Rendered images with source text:
____
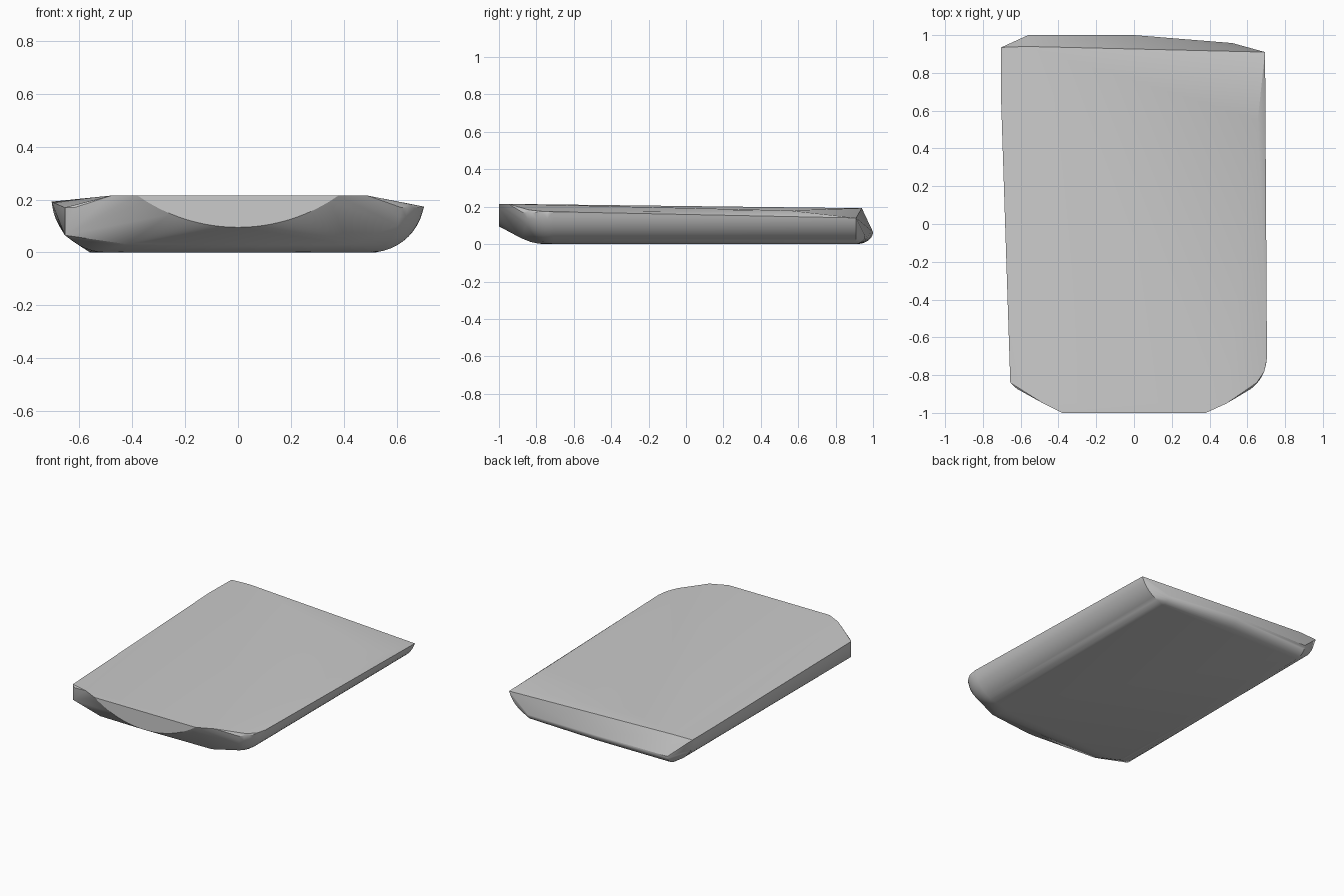
import bpy, bmesh, math

if "Cube" in bpy.data.objects:
    bpy.data.objects.remove(bpy.data.objects["Cube"])

R = 0.205          # radius of the rounded lower sides
pts = []

def side_arc(sign, y, x_max, z_max, n=12):
    """Rounded bilge section at one y, stopped at a given width and height."""
    for i in range(n + 1):
        a = math.radians(90 * i / n)
        x, z = 0.5 + R * math.sin(a), R - R * math.cos(a)
        if x <= x_max and z <= z_max:
            pts.append((sign * x, y, z))

# rounded long sides, front end to back end
side_arc(1, -0.71, 0.71, 0.17)
side_arc(1, 0.91, 0.694, 0.14)
side_arc(-1, -0.76, 0.655, 0.17)
side_arc(-1, 0.70, 0.71, 0.19)
side_arc(-1, 0.92, 0.70, 0.19)

# rounded lower front corners
for sign in (1, -1):
    for k in range(1, 7):
        phi = math.radians(9 * k)
        for i in range(1, 9):
            a = math.radians(10 * i)
            x = 0.5 + R * math.sin(a) * math.cos(phi)
            y = -0.71 - R * math.sin(a) * math.sin(phi)
            if sign > 0 or x < 0.655:
                pts.append((sign * x, y, R - R * math.cos(a)))

# front end: flat upright face with an arched lower edge, and its curved underside
r_front = 0.662
for i in range(25):
    x = -0.38 + 0.76 * i / 24
    pts.append((x, -1.0, 0.095 + r_front - math.sqrt(r_front ** 2 - x * x)))
for y, z in ((-0.88, 0.031), (-0.83, 0.011), (-0.79, 0.003), (-0.75, 0.0)):
    for x in (-0.42, 0.42):
        pts.append((x, y, z))

# rounded back lower edge
for i in range(9):
    a = math.radians(90 * i / 8)
    y, z = math.sin(a), 0.065 * (1 - math.cos(a))
    pts.append((-0.56, 0.91 + 0.09 * y, z))
    pts.append((0.0, 0.91 + 0.09 * y, z))
    pts.append((0.52, 0.90 + 0.058 * y, z * 0.7))

# rim and corner points
pts += [(0.49, -0.95, 0.215), (-0.48, -0.95, 0.215),
        (0.65, -0.84, 0.183), (0.69, -0.78, 0.176), (0.704, -0.71, 0.173),
        (-0.655, -0.84, 0.17), (-0.655, -0.84, 0.065),
        (0.655, 0.55, 0.18), (0.694, 0.91, 0.14),
        (-0.705, 0.70, 0.192), (-0.703, 0.935, 0.19), (-0.57, 0.94, 0.192)]

# wrap everything in one solid shell
bm = bmesh.new()
for p in pts:
    bm.verts.new(p)
bmesh.ops.remove_doubles(bm, verts=bm.verts, dist=0.0005)
res = bmesh.ops.convex_hull(bm, input=bm.verts)
junk = {g for g in res["geom_interior"] + res["geom_unused"] if isinstance(g, bmesh.types.BMVert)}
bmesh.ops.delete(bm, geom=list(junk), context='VERTS')
bmesh.ops.recalc_face_normals(bm, faces=bm.faces)
mesh = bpy.data.meshes.new("slab_body")
bm.to_mesh(mesh)
bm.free()

body = bpy.data.objects.new("slab_body", mesh)
bpy.context.collection.objects.link(body)

grey = bpy.data.materials.new("plain_grey")
grey.diffuse_color = (0.6, 0.6, 0.6, 1)
grey.use_nodes = True
grey.node_tree.nodes["Principled BSDF"].inputs["Base Color"].default_value = grey.diffuse_color
mesh.materials.append(grey)

# smooth the curved parts, keep hard edges
bpy.context.view_layer.objects.active = body
body.select_set(True)
bpy.ops.object.shade_smooth_by_angle(angle=math.radians(30))
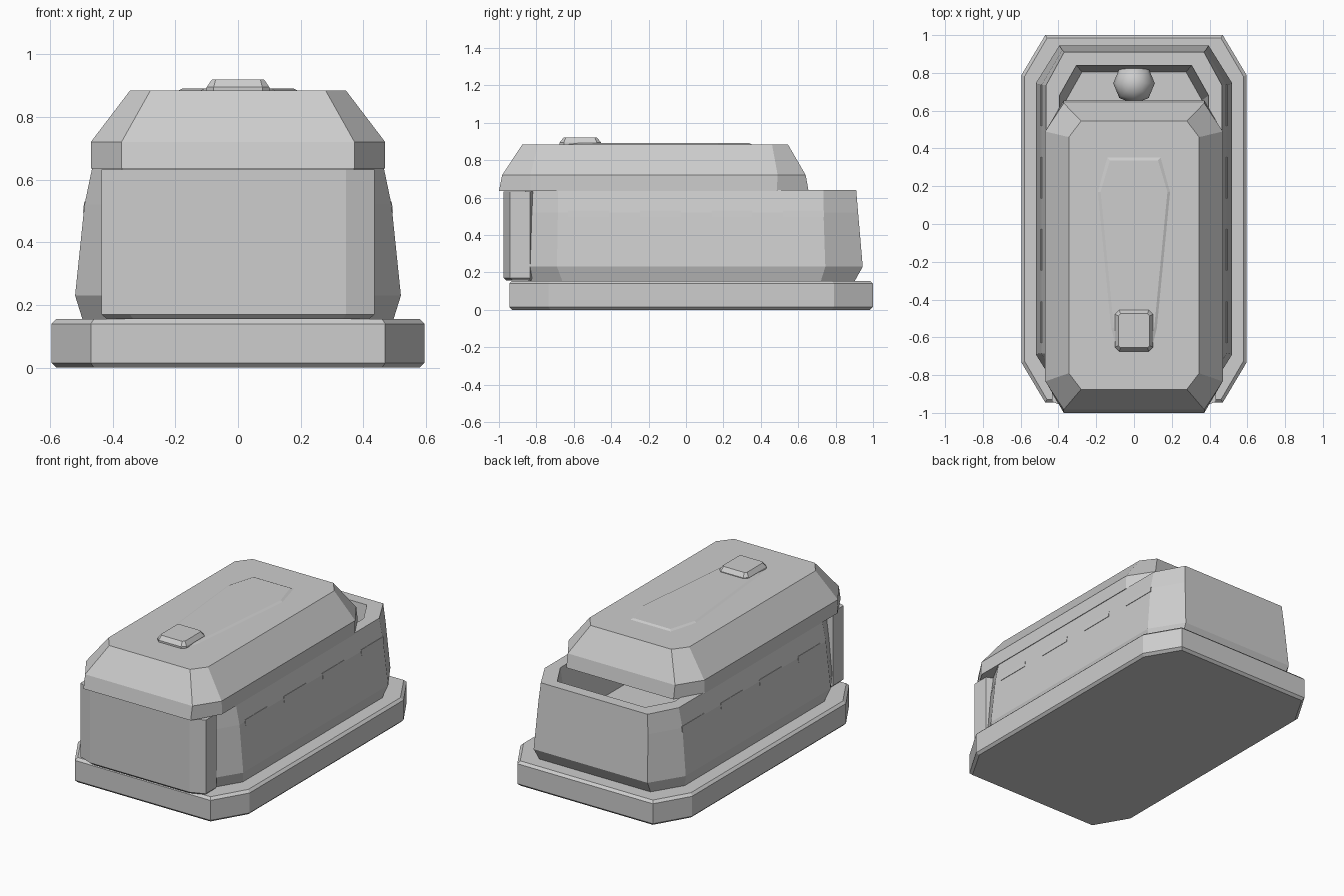
import bpy
import bmesh
from mathutils import Matrix

cube = bpy.data.objects.get("Cube")
if cube:
    bpy.data.objects.remove(cube)

stone = bpy.data.materials.new("grey stone")
stone.use_nodes = True
GREY = (0.61, 0.61, 0.61, 1)
stone.diffuse_color = GREY
stone.node_tree.nodes["Principled BSDF"].inputs["Base Color"].default_value = GREY


def finish(name, bm):
    bmesh.ops.recalc_face_normals(bm, faces=bm.faces)
    mesh = bpy.data.meshes.new(name)
    bm.to_mesh(mesh)
    bm.free()
    mesh.materials.append(stone)
    obj = bpy.data.objects.new(name, mesh)
    bpy.context.collection.objects.link(obj)
    return obj


def octagon(half_x, front, back, cut_x, cut_y, z):
    """Rectangle with cut corners at height z."""
    right = [(half_x - cut_x, front, z), (half_x, front + cut_y, z),
             (half_x, back - cut_y, z), (half_x - cut_x, back, z)]
    return right + [(-x, y, z) for x, y, z in reversed(right)]


def loft(name, rings):
    """Skin a stack of rings and cap both ends."""
    bm = bmesh.new()
    loops = [[bm.verts.new(p) for p in ring] for ring in rings]
    n = len(loops[0])
    for low, high in zip(loops, loops[1:]):
        for i in range(n):
            j = (i + 1) % n
            bm.faces.new((low[i], low[j], high[j], high[i]))
    bm.faces.new(loops[0])
    bm.faces.new(loops[-1])
    return finish(name, bm)


# Plinth with bevelled edges
loft("plinth", [
    octagon(0.58, -0.93, 0.985, 0.12, 0.205, 0),
    octagon(0.595, -0.945, 1.0, 0.125, 0.21, 0.015),
    octagon(0.595, -0.945, 1.0, 0.125, 0.21, 0.14),
    octagon(0.58, -0.93, 0.985, 0.12, 0.205, 0.155),
])

# Hollow chest: outer wall, rim, inner wall and floor
loft("chest", [
    octagon(0.495, -0.84, 0.90, 0.11, 0.18, 0.15),
    octagon(0.52, -0.89, 0.945, 0.125, 0.2, 0.23),
    octagon(0.49, -0.87, 0.92, 0.11, 0.185, 0.52),
    octagon(0.465, -0.86, 0.91, 0.095, 0.175, 0.64),
    octagon(0.395, -0.78, 0.84, 0.09, 0.16, 0.64),
    octagon(0.36, -0.74, 0.805, 0.085, 0.15, 0.32),
])

# Front panel
loft("front_panel", [
    octagon(0.42, -0.96, -0.80, 0.085, 0.035, 0.156),
    octagon(0.435, -0.975, -0.80, 0.09, 0.035, 0.17),
    octagon(0.435, -0.975, -0.80, 0.09, 0.035, 0.632),
])

# Lid pushed forward
loft("lid", [
    octagon(0.47, -1.0, 0.655, 0.098, 0.17, 0.636),
    octagon(0.47, -0.983, 0.64, 0.098, 0.15, 0.72),
    octagon(0.345, -0.875, 0.545, 0.065, 0.085, 0.884),
])


# Thin tapered plate on the lid
def plate_ring(inset, z):
    side = [(0.10 - inset, -0.65 + inset), (0.125 - inset, -0.55),
            (0.195 - inset, 0.17), (0.145 - inset, 0.355 - inset)]
    return [(x, y, z) for x, y in side] + [(-x, y, z) for x, y in reversed(side)]


loft("lid_plate", [plate_ring(0, 0.882), plate_ring(0.018, 0.891)])

# Knob on the lid
loft("lid_knob", [
    octagon(0.10, -0.675, -0.455, 0.022, 0.022, 0.882),
    octagon(0.10, -0.675, -0.455, 0.022, 0.022, 0.895),
    octagon(0.083, -0.655, -0.475, 0.012, 0.012, 0.92),
])

# Rounded stone inside the chest
bm = bmesh.new()
bmesh.ops.create_uvsphere(bm, u_segments=8, v_segments=6, radius=0.11,
                          matrix=Matrix.Translation((0, 0.745, 0.42)))
inner = finish("inner_stone", bm)
for face in inner.data.polygons:
    face.use_smooth = True

# Shallow side strips
for side, word in ((1, "left"), (-1, "right")):
    for i in range(4):
        bm = bmesh.new()
        place = (Matrix.Translation((side * 0.489, -0.52 + i * 0.383, 0.512))
                 @ Matrix.Rotation(-side * 0.13, 4, "Y")
                 @ Matrix.Diagonal((0.008, 0.22, 0.035, 1)))
        bmesh.ops.create_cube(bm, size=1, matrix=place)
        finish(f"{word}_strip_{i + 1}", bm)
____
■ Goal of the exercise: From the records above, pull out every line containing the word "range".

■ Response to this exercise:
    for i in range(n + 1):
    for k in range(1, 7):
        for i in range(1, 9):
for i in range(25):
for i in range(9):
        for i in range(n):
    for i in range(4):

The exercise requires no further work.